**Task prompt**:
Note each line in the data holding the string "hinge" and report it.

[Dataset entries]
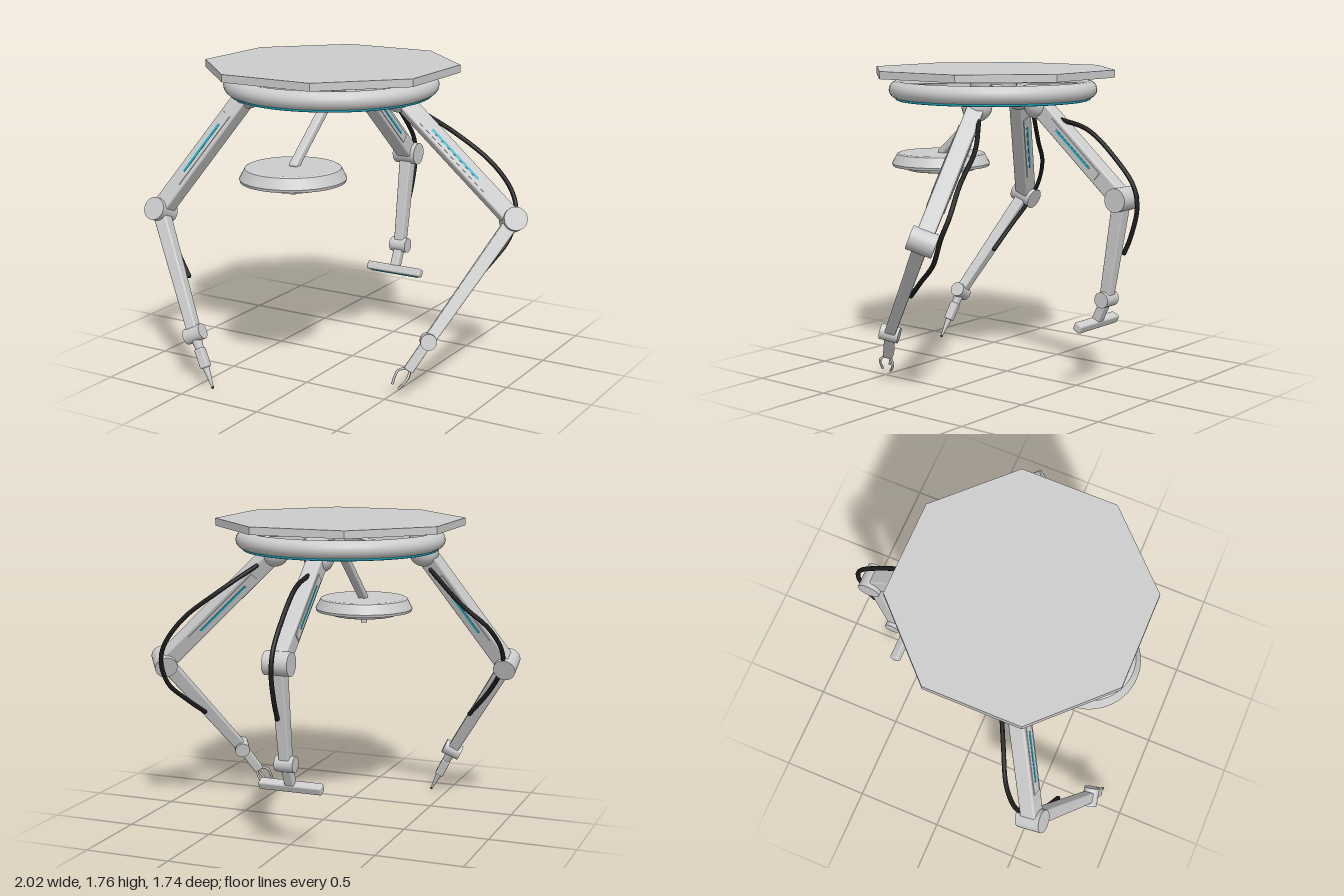
import * as THREE from 'three';
import { RoundedBoxGeometry } from 'three/addons/geometries/RoundedBoxGeometry.js';

const V = (x, y, z) => new THREE.Vector3(x, y, z);
const CX = -0.05, CZ = 0.14;

function makeMaterial(name, color) {
  const m = new THREE.MeshStandardMaterial({ color });
  m.name = name;
  return m;
}

export function createModel() {
  const grey = makeMaterial('light grey', 0xcccccc);
  const black = makeMaterial('cable black', 0x1c1c1c);
  const cyan = makeMaterial('cyan accent', 0x18b4cc);
  const model = new THREE.Group();
  model.name = 'ceilingArmRig';

  function add(parent, name, geometry, material, x = 0, y = 0, z = 0) {
    const mesh = new THREE.Mesh(geometry, material);
    mesh.name = name;
    mesh.position.set(x, y, z);
    parent.add(mesh);
    return mesh;
  }

  // Group at a point whose local x follows the hinge and local y follows the limb
  function frame(parent, name, origin, dir, hinge) {
    const y = dir.clone().normalize();
    const z = new THREE.Vector3().crossVectors(hinge, y).normalize();
    const x = new THREE.Vector3().crossVectors(y, z);
    const g = new THREE.Group();
    g.name = name;
    g.quaternion.setFromRotationMatrix(new THREE.Matrix4().makeBasis(x, y, z));
    g.position.copy(origin);
    parent.add(g);
    return g;
  }

  // Cylinder lying along local x
  const pin = (r, len) => new THREE.CylinderGeometry(r, r, len, 24).rotateZ(Math.PI / 2);

  // Top plate and ring
  const plate = new THREE.CylinderGeometry(0.714, 0.714, 0.043, 8, 1, false, Math.PI / 8).toNonIndexed();
  plate.computeVertexNormals();
  add(model, 'topPlate', plate, grey, CX, 1.745, CZ);
  add(model, 'ring', new THREE.TorusGeometry(0.55, 0.05, 16, 64).rotateX(Math.PI / 2), grey, CX, 1.647, CZ);
  add(model, 'ringLight', new THREE.TorusGeometry(0.552, 0.011, 8, 64).rotateX(Math.PI / 2), cyan, CX, 1.597, CZ);

  // Hub and spokes
  add(model, 'hub', new THREE.CylinderGeometry(0.14, 0.13, 0.12, 28), grey, CX, 1.635, CZ);
  add(model, 'hubCap', new THREE.CylinderGeometry(0.08, 0.22, 0.04, 28), grey, CX, 1.708, CZ);
  for (let i = 0; i < 4; i++) {
    const a = Math.PI / 4 + i * Math.PI / 2;
    const spoke = add(model, 'spoke', new THREE.BoxGeometry(0.45, 0.05, 0.06), grey,
      CX + 0.33 * Math.cos(a), 1.655, CZ - 0.33 * Math.sin(a));
    spoke.rotation.y = a;
  }

  // Pointed probe: body, cone and dark tip
  function probeTool(g) {
    add(g, 'probeSocket', new THREE.CylinderGeometry(0.022, 0.032, 0.08, 16), grey, 0, 0.06, 0);
    add(g, 'probeBody', new RoundedBoxGeometry(0.052, 0.115, 0.052, 2, 0.01), grey, 0, 0.14, 0);
    add(g, 'probeCone', new THREE.CylinderGeometry(0.006, 0.02, 0.12, 16), grey, 0, 0.25, 0);
    add(g, 'probeTip', new THREE.SphereGeometry(0.008, 10, 8), black, 0, 0.313, 0);
  }

  // Gripper: palm and three bent fingers
  function gripperTool(g) {
    add(g, 'gripperPalm', new RoundedBoxGeometry(0.055, 0.17, 0.055, 2, 0.01), grey, 0, 0.11, 0);
    for (let i = 0; i < 3; i++) {
      const a = i * Math.PI * 2 / 3 + 0.4, c = Math.cos(a), s = Math.sin(a);
      const path = new THREE.CatmullRomCurve3([V(0.015 * c, 0.185, 0.015 * s),
        V(0.045 * c, 0.225, 0.045 * s), V(0.042 * c, 0.26, 0.042 * s), V(0.028 * c, 0.305, 0.028 * s)]);
      add(g, 'finger', new THREE.TubeGeometry(path, 12, 0.007, 8), grey);
    }
  }

  // Flat cross bar with an accent along its sole
  function barTool(g) {
    add(g, 'barNeck', new RoundedBoxGeometry(0.055, 0.13, 0.05, 2, 0.008), grey, 0, 0.075, 0);
    add(g, 'crossBar', new RoundedBoxGeometry(0.37, 0.05, 0.055, 2, 0.012), grey, 0, 0.158, 0);
    add(g, 'barAccent', new THREE.BoxGeometry(0.32, 0.006, 0.025), cyan, 0, 0.184, 0);
  }

  function buildArm({ name, shoulder, elbow, wrist, tip, turnWrist, cable, tool }) {
    const arm = new THREE.Group();
    arm.name = name;
    model.add(arm);
    const upper = elbow.clone().sub(shoulder), lower = wrist.clone().sub(elbow);
    const hinge = new THREE.Vector3().crossVectors(lower, upper).normalize();

    // Shoulder mount
    add(arm, 'shoulderCollar', new THREE.CylinderGeometry(0.086, 0.086, 0.11, 28), grey, shoulder.x, 1.625, shoulder.z);
    add(arm, 'shoulderBall', new THREE.SphereGeometry(0.085, 28, 18), grey, shoulder.x, 1.575, shoulder.z);

    // Upper arm with side panels and accent lines
    const uLen = upper.length();
    const u = frame(arm, 'upperArmGroup', shoulder, upper, hinge);
    add(u, 'upperArm', new RoundedBoxGeometry(0.095, uLen, 0.1, 2, 0.012), grey, 0, uLen / 2, 0);
    for (const side of [-1, 1]) {
      add(u, 'sidePanel', new THREE.BoxGeometry(0.006, uLen * 0.57, 0.055), grey, side * 0.049, uLen * 0.48, 0);
      add(u, 'accentLine', new THREE.BoxGeometry(0.005, uLen * 0.4, 0.013), cyan, side * 0.052, uLen * 0.48, 0);
    }

    // Elbow and tapered forearm
    const lLen = lower.length();
    const l = frame(arm, 'forearmGroup', elbow, lower, hinge);
    add(l, 'elbow', pin(0.066, 0.145), grey);
    const forearm = new RoundedBoxGeometry(0.076, lLen, 0.08, 2, 0.01);
    const p = forearm.attributes.position;
    for (let i = 0; i < p.count; i++) {
      const k = 0.9 - 0.22 * p.getY(i) / lLen;
      p.setX(i, p.getX(i) * k);
      p.setZ(i, p.getZ(i) * k);
    }
    add(l, 'forearm', forearm, grey, 0, lLen / 2, 0);

    // Wrist and tool
    const toolDir = tip.clone().sub(wrist);
    const axis = turnWrist ? new THREE.Vector3().crossVectors(lower, hinge).normalize() : hinge;
    const w = frame(arm, 'wristGroup', wrist, toolDir, axis);
    add(w, 'wrist', pin(0.045, 0.108), grey);
    tool(w);

    // Hanging cable
    const curve = new THREE.CatmullRomCurve3(cable.map(c => V(...c)));
    add(arm, 'cable', new THREE.TubeGeometry(curve, 48, 0.013, 10), black);
    for (const end of [0, 1]) {
      add(arm, 'cableEnd', new THREE.SphereGeometry(0.013, 10, 8), black, ...cable[end * (cable.length - 1)]);
    }
  }

  buildArm({
    name: 'leftArm', shoulder: V(0.29, 1.58, -0.02), elbow: V(0.93, 0.92, -0.18),
    wrist: V(0.664, 0.312, 0.307), tip: V(0.545, 0.07, 0.44), tool: gripperTool,
    cable: [[0.37, 1.5, -0.1], [0.55, 1.36, -0.22], [0.75, 1.2, -0.28], [0.86, 1.05, -0.305],
      [0.9, 0.94, -0.28], [0.89, 0.8, -0.22], [0.84, 0.68, -0.085], [0.78, 0.58, 0.04]],
  });
  buildArm({
    name: 'rightArm', shoulder: V(-0.5, 1.58, 0.3), elbow: V(-0.93, 0.9, 0.58),
    wrist: V(-0.541, 0.29, 0.808), tip: V(-0.392, 0.005, 0.85), tool: probeTool, turnWrist: true,
    cable: [[-0.56, 1.48, 0.24], [-0.72, 1.28, 0.32], [-0.87, 1.13, 0.4], [-0.93, 0.98, 0.48],
      [-0.9, 0.85, 0.54], [-0.82, 0.72, 0.6], [-0.69, 0.563, 0.65]],
  });
  buildArm({
    name: 'backArm', shoulder: V(CX, 1.58, -0.19), elbow: V(CX, 1.085, -0.76),
    wrist: V(CX, 0.519, -0.667), tip: V(CX, 0.345, -0.585), tool: barTool,
    cable: [[CX, 1.5, -0.33], [CX, 1.45, -0.53], [CX, 1.3, -0.72], [CX, 1.16, -0.836],
      [CX, 1.045, -0.86], [CX, 0.88, -0.82], [CX, 0.79, -0.78]],
  });

  // Work lamp on a slanted rod
  const lamp = new THREE.Group();
  lamp.name = 'workLamp';
  lamp.position.set(CX, 0, 0.54);
  model.add(lamp);
  const shade = [[0, 1.253], [0.25, 1.253], [0.262, 1.247], [0.292, 1.19], [0.287, 1.174],
    [0.235, 1.172], [0.225, 1.185], [0, 1.185]];
  for (let i = 0; i < shade.length - 1; i++) {
    // Separate bands keep the rims crisp
    const band = [shade[i + 1], shade[i]].map(q => new THREE.Vector2(...q));
    add(lamp, 'lampShade', new THREE.LatheGeometry(band, 56), grey);
  }
  add(lamp, 'lampRing', new THREE.TorusGeometry(0.19, 0.024, 12, 48).rotateX(Math.PI / 2), grey, 0, 1.172, 0);
  add(lamp, 'lampHandle', new THREE.CylinderGeometry(0.018, 0.018, 0.1, 16), grey, 0, 1.15, 0);
  const from = V(CX, 1.585, 0.14), to = V(CX, 1.245, 0.54);
  const rodDir = to.clone().sub(from), rodLen = rodDir.length();
  const rod = frame(model, 'lampRodGroup', from, rodDir, V(1, 0, 0));
  add(rod, 'lampRod', new RoundedBoxGeometry(0.052, rodLen, 0.045, 2, 0.012), grey, 0, rodLen / 2, 0);

  return model;
}
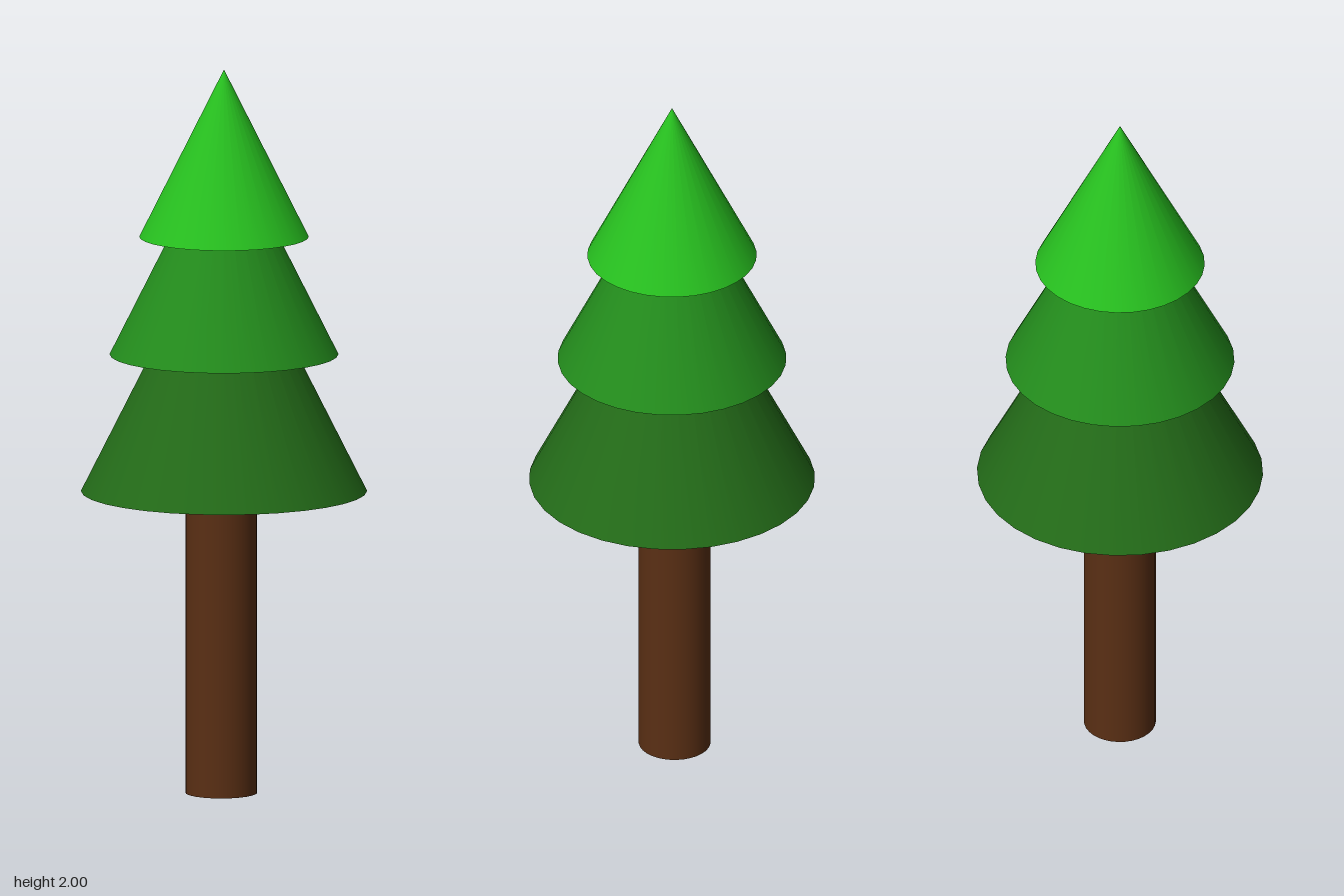
import * as THREE from 'three';

const SIDES = 32;

function addPart(group, name, geometry, color, x, y) {
  const mesh = new THREE.Mesh(geometry, new THREE.MeshStandardMaterial({ color }));
  mesh.name = name;
  mesh.position.set(x, y, 0);
  group.add(mesh);
}

export function createModel() {
  const tree = new THREE.Group();
  tree.name = 'pineTree';

  // Trunk, set very slightly off centre
  const trunkHeight = 0.84;
  addPart(tree, 'trunk', new THREE.CylinderGeometry(0.098, 0.098, trunkHeight, SIDES),
    0x5a2f14, -0.009, trunkHeight / 2);

  // Overlapping foliage cones, darker towards the bottom
  const tiers = [
    { name: 'lowerFoliage', radius: 0.39, base: 0.835, height: 0.775, color: 0x236b18 },
    { name: 'middleFoliage', radius: 0.312, base: 1.213, height: 0.622, color: 0x238c1c },
    { name: 'topFoliage', radius: 0.231, base: 1.538, height: 0.462, color: 0x27c01f },
  ];
  for (const { name, radius, base, height, color } of tiers) {
    addPart(tree, name, new THREE.ConeGeometry(radius, height, SIDES), color, 0, base + height / 2);
  }

  return tree;
}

**Exercise output**:
  // Group at a point whose local x follows the hinge and local y follows the limb
  function frame(parent, name, origin, dir, hinge) {
    const z = new THREE.Vector3().crossVectors(hinge, y).normalize();
    const hinge = new THREE.Vector3().crossVectors(lower, upper).normalize();
    const u = frame(arm, 'upperArmGroup', shoulder, upper, hinge);
    const l = frame(arm, 'forearmGroup', elbow, lower, hinge);
    const axis = turnWrist ? new THREE.Vector3().crossVectors(lower, hinge).normalize() : hinge;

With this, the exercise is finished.